[Opening Extracted records section]
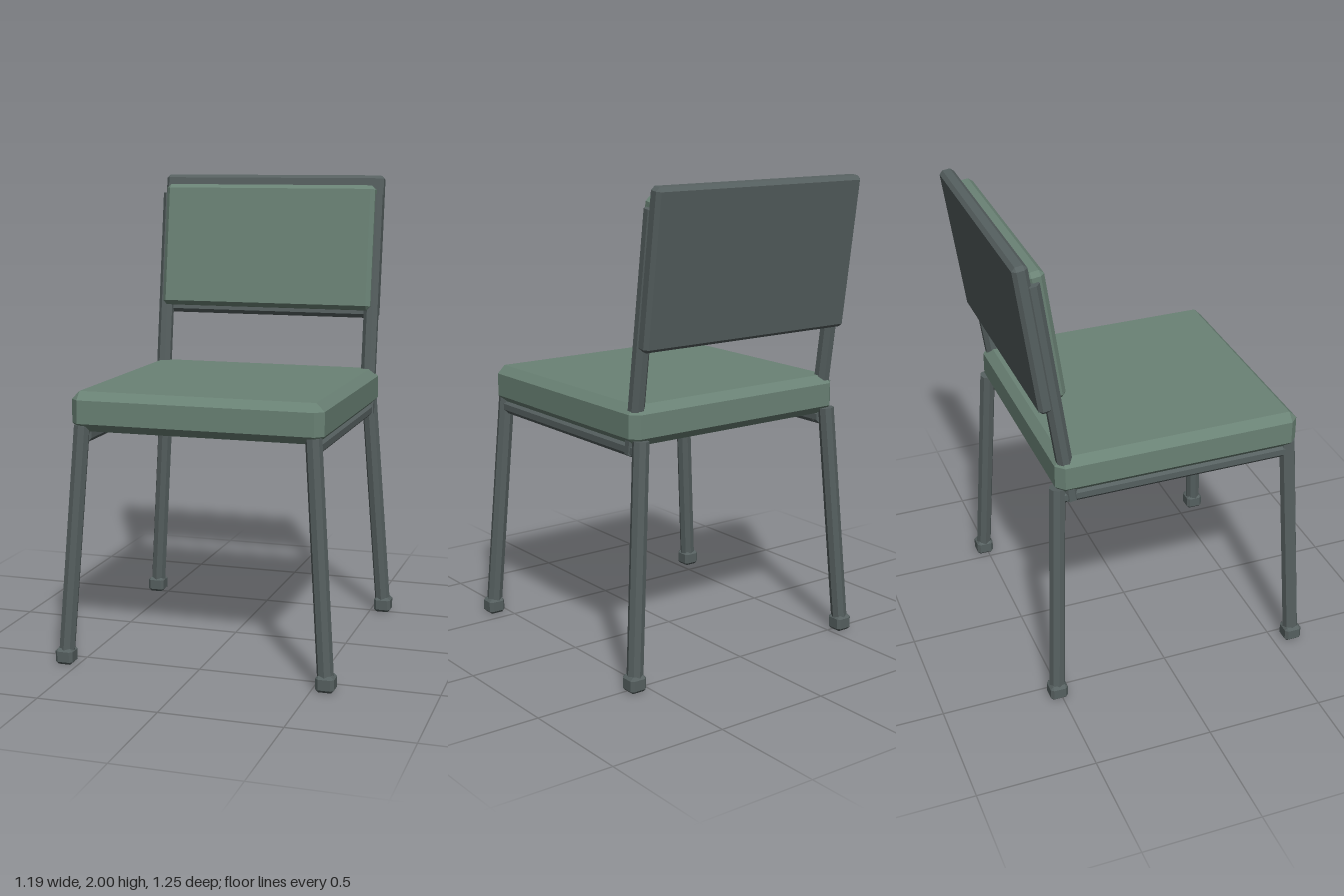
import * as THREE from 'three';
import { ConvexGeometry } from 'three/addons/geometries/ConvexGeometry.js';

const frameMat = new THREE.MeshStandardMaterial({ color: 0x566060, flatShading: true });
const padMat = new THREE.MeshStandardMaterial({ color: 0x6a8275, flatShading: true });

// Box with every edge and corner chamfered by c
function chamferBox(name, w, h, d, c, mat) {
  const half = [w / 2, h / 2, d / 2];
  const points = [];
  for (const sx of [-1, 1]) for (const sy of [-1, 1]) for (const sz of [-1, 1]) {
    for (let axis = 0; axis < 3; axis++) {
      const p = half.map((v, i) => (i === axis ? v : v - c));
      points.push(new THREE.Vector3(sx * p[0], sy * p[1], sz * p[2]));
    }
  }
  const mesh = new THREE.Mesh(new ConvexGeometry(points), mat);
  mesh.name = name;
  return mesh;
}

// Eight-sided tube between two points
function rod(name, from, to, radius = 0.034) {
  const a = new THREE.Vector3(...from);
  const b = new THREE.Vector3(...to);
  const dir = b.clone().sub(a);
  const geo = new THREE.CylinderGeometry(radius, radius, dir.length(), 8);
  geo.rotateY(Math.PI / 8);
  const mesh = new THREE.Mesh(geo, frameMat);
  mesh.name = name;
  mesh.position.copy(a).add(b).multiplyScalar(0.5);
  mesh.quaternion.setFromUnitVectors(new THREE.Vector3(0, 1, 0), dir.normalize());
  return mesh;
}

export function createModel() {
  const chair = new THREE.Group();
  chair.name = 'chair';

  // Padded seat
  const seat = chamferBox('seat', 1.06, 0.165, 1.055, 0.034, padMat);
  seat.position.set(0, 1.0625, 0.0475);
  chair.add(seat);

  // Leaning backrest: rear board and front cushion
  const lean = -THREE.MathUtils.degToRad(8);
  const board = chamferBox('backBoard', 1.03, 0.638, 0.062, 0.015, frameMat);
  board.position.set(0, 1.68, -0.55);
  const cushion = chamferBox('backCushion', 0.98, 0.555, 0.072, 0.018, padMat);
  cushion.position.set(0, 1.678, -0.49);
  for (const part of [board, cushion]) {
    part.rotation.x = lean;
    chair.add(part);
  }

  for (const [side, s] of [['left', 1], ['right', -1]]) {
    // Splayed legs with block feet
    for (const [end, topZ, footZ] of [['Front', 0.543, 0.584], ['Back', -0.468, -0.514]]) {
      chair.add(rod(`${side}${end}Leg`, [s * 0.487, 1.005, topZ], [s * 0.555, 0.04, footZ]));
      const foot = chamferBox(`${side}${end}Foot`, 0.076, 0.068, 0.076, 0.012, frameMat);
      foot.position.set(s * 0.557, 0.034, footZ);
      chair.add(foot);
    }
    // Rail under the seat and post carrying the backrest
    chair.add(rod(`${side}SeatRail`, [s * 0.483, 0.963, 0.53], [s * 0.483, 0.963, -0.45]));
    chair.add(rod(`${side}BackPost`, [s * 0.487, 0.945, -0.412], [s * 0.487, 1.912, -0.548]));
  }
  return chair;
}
[Closing Extracted records section]
[Opening Extracted records section]
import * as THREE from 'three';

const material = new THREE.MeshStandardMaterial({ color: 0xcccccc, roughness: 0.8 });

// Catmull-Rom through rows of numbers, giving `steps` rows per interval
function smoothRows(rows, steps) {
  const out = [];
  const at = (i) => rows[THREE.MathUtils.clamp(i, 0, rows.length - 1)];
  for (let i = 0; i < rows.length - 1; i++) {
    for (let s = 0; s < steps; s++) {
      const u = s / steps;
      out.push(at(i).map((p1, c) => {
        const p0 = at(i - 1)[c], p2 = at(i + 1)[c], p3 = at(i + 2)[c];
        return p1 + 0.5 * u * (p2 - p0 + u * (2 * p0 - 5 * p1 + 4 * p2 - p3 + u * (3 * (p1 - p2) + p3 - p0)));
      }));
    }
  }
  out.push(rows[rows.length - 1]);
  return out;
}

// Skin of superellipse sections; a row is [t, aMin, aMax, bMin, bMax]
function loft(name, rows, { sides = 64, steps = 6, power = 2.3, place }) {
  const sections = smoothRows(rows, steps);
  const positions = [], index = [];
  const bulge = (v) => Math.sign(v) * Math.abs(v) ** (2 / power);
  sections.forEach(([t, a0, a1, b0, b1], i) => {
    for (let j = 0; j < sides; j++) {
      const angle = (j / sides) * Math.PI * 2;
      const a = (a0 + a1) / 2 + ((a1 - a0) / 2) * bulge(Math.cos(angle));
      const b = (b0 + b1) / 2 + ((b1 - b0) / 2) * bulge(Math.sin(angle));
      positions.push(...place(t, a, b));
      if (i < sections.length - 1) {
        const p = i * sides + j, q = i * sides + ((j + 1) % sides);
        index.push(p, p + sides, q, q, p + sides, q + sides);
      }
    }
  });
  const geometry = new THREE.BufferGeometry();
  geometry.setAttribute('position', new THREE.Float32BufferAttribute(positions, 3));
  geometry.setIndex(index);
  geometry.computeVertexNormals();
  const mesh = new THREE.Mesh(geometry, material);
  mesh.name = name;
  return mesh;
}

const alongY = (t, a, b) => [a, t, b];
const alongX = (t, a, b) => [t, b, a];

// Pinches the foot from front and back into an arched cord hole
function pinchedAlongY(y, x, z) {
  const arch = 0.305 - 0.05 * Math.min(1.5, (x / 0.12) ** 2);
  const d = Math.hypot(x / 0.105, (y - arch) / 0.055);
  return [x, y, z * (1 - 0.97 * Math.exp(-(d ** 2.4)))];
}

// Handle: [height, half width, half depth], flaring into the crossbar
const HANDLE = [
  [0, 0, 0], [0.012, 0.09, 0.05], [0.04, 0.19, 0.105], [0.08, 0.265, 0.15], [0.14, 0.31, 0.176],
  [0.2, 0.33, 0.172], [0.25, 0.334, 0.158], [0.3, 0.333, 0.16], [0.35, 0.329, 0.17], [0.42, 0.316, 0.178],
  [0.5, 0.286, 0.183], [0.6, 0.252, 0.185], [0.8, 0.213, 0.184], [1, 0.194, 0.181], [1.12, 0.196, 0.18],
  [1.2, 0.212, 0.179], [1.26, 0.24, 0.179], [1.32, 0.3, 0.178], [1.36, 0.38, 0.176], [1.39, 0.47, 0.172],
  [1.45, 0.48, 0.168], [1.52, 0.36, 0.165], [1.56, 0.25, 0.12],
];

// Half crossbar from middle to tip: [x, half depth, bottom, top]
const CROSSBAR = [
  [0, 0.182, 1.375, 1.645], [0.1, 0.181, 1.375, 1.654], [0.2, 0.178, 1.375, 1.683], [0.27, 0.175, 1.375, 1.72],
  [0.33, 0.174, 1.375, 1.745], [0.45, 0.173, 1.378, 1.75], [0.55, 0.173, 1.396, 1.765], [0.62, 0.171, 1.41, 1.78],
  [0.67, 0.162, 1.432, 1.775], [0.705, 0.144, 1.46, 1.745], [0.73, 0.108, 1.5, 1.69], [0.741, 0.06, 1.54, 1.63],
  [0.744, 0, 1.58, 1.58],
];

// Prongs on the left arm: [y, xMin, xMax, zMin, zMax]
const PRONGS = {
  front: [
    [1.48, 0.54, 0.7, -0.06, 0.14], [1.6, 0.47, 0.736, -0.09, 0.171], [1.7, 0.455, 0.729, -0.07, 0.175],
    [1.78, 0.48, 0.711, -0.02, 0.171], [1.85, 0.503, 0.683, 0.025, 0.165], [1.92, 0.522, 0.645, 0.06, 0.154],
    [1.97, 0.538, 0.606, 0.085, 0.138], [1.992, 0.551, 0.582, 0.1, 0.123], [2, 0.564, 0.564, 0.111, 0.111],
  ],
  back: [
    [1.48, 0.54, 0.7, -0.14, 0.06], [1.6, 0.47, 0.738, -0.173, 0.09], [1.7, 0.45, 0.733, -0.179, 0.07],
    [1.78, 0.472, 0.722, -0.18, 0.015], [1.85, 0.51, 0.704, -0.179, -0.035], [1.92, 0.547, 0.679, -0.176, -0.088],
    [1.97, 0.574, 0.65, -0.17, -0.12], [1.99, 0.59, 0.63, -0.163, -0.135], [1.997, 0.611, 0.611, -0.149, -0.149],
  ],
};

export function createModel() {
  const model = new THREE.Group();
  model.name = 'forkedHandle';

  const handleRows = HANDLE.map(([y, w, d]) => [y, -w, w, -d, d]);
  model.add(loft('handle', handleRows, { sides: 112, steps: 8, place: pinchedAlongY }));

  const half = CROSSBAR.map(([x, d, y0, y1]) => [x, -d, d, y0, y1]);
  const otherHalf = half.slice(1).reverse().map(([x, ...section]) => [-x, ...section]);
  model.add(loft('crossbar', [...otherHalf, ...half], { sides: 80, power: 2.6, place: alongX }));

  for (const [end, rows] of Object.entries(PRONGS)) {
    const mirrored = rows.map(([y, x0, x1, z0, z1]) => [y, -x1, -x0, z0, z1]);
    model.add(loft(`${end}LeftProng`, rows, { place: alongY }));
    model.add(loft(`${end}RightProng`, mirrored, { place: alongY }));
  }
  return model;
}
[Closing Extracted records section]
Your objective: Going back over the entries above, copy word for word every line from the one that has "const at = (i)" on through the one that has "const geometry = new".

Task output:
  const at = (i) => rows[THREE.MathUtils.clamp(i, 0, rows.length - 1)];
  for (let i = 0; i < rows.length - 1; i++) {
    for (let s = 0; s < steps; s++) {
      const u = s / steps;
      out.push(at(i).map((p1, c) => {
        const p0 = at(i - 1)[c], p2 = at(i + 1)[c], p3 = at(i + 2)[c];
        return p1 + 0.5 * u * (p2 - p0 + u * (2 * p0 - 5 * p1 + 4 * p2 - p3 + u * (3 * (p1 - p2) + p3 - p0)));
      }));
    }
  }
  out.push(rows[rows.length - 1]);
  return out;
}

// Skin of superellipse sections; a row is [t, aMin, aMax, bMin, bMax]
function loft(name, rows, { sides = 64, steps = 6, power = 2.3, place }) {
  const sections = smoothRows(rows, steps);
  const positions = [], index = [];
  const bulge = (v) => Math.sign(v) * Math.abs(v) ** (2 / power);
  sections.forEach(([t, a0, a1, b0, b1], i) => {
    for (let j = 0; j < sides; j++) {
      const angle = (j / sides) * Math.PI * 2;
      const a = (a0 + a1) / 2 + ((a1 - a0) / 2) * bulge(Math.cos(angle));
      const b = (b0 + b1) / 2 + ((b1 - b0) / 2) * bulge(Math.sin(angle));
      positions.push(...place(t, a, b));
      if (i < sections.length - 1) {
        const p = i * sides + j, q = i * sides + ((j + 1) % sides);
        index.push(p, p + sides, q, q, p + sides, q + sides);
      }
    }
  });
  const geometry = new THREE.BufferGeometry();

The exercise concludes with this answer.